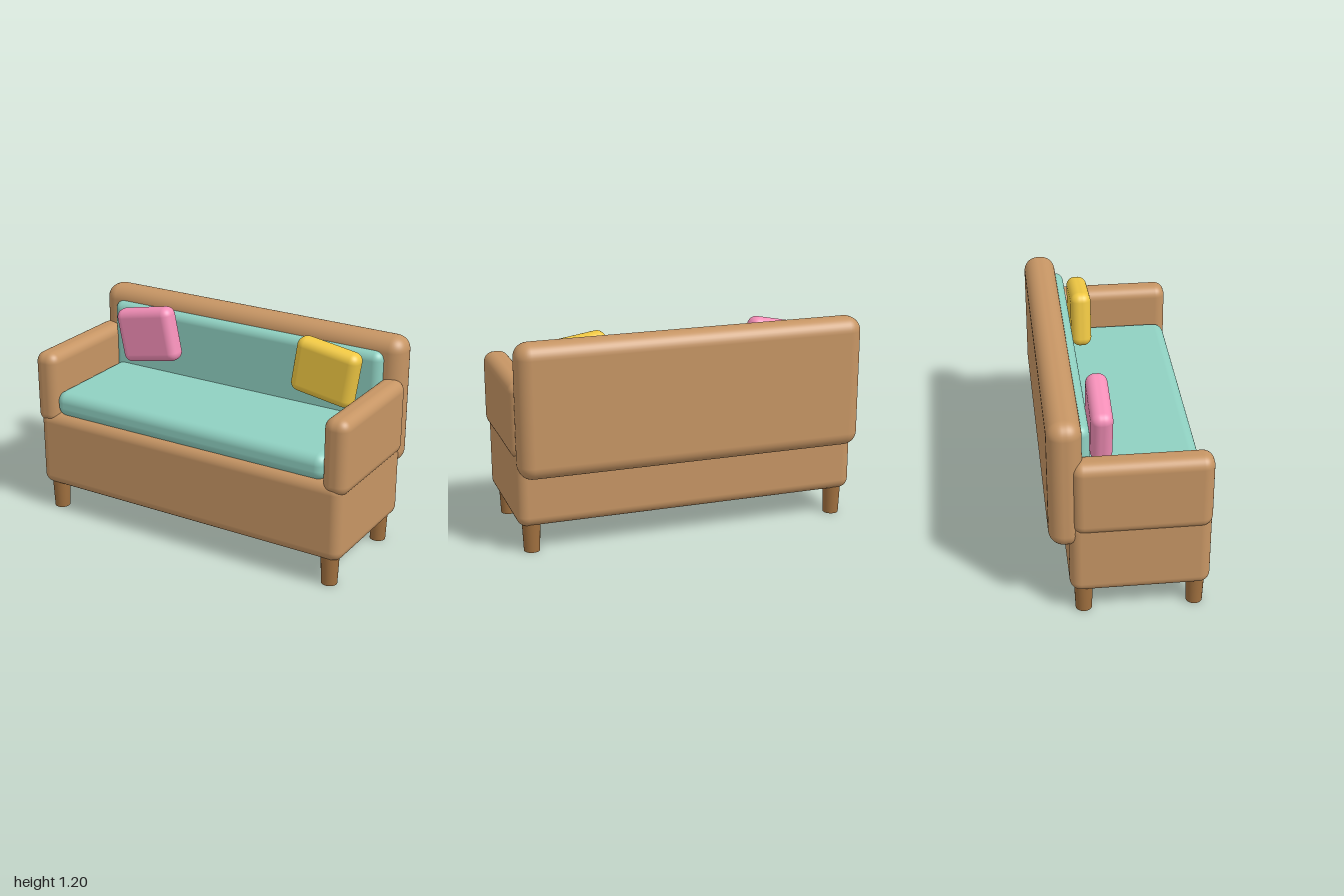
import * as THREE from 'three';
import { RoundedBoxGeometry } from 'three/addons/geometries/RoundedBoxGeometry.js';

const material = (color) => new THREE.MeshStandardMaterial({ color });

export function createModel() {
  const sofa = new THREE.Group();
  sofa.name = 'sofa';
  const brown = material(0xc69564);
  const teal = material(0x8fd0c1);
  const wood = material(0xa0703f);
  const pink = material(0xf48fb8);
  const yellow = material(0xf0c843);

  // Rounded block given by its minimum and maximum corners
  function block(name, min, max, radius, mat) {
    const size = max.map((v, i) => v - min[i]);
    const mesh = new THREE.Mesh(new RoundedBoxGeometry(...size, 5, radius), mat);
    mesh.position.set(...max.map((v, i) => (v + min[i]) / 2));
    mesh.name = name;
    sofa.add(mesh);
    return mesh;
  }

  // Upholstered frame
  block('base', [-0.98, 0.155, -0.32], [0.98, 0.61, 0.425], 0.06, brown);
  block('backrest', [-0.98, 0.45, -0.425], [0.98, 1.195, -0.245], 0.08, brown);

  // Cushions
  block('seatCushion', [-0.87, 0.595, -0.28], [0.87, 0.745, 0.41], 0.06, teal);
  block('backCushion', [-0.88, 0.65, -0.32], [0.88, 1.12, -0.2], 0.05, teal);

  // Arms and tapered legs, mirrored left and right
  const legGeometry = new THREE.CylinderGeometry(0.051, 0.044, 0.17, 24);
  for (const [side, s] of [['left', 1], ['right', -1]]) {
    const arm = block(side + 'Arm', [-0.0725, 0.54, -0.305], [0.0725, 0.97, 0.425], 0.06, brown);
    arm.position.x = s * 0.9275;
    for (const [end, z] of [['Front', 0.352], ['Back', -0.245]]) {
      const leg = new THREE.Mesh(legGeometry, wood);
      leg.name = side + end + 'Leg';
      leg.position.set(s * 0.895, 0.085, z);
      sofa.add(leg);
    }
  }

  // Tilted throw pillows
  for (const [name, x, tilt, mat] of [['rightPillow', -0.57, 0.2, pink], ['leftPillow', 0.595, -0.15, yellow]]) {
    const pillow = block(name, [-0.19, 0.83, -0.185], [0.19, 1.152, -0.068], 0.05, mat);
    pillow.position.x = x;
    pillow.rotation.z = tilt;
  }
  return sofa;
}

********************

- EXERCISE:
Please, from the material above, copy only the lines from the line with "const teal = material(0x8fd0c1);" up to and including the line with "function block(name, min, max, radius, mat)", exactly as written.

- WRITTEN RESPONSE:
  const teal = material(0x8fd0c1);
  const wood = material(0xa0703f);
  const pink = material(0xf48fb8);
  const yellow = material(0xf0c843);

  // Rounded block given by its minimum and maximum corners
  function block(name, min, max, radius, mat) {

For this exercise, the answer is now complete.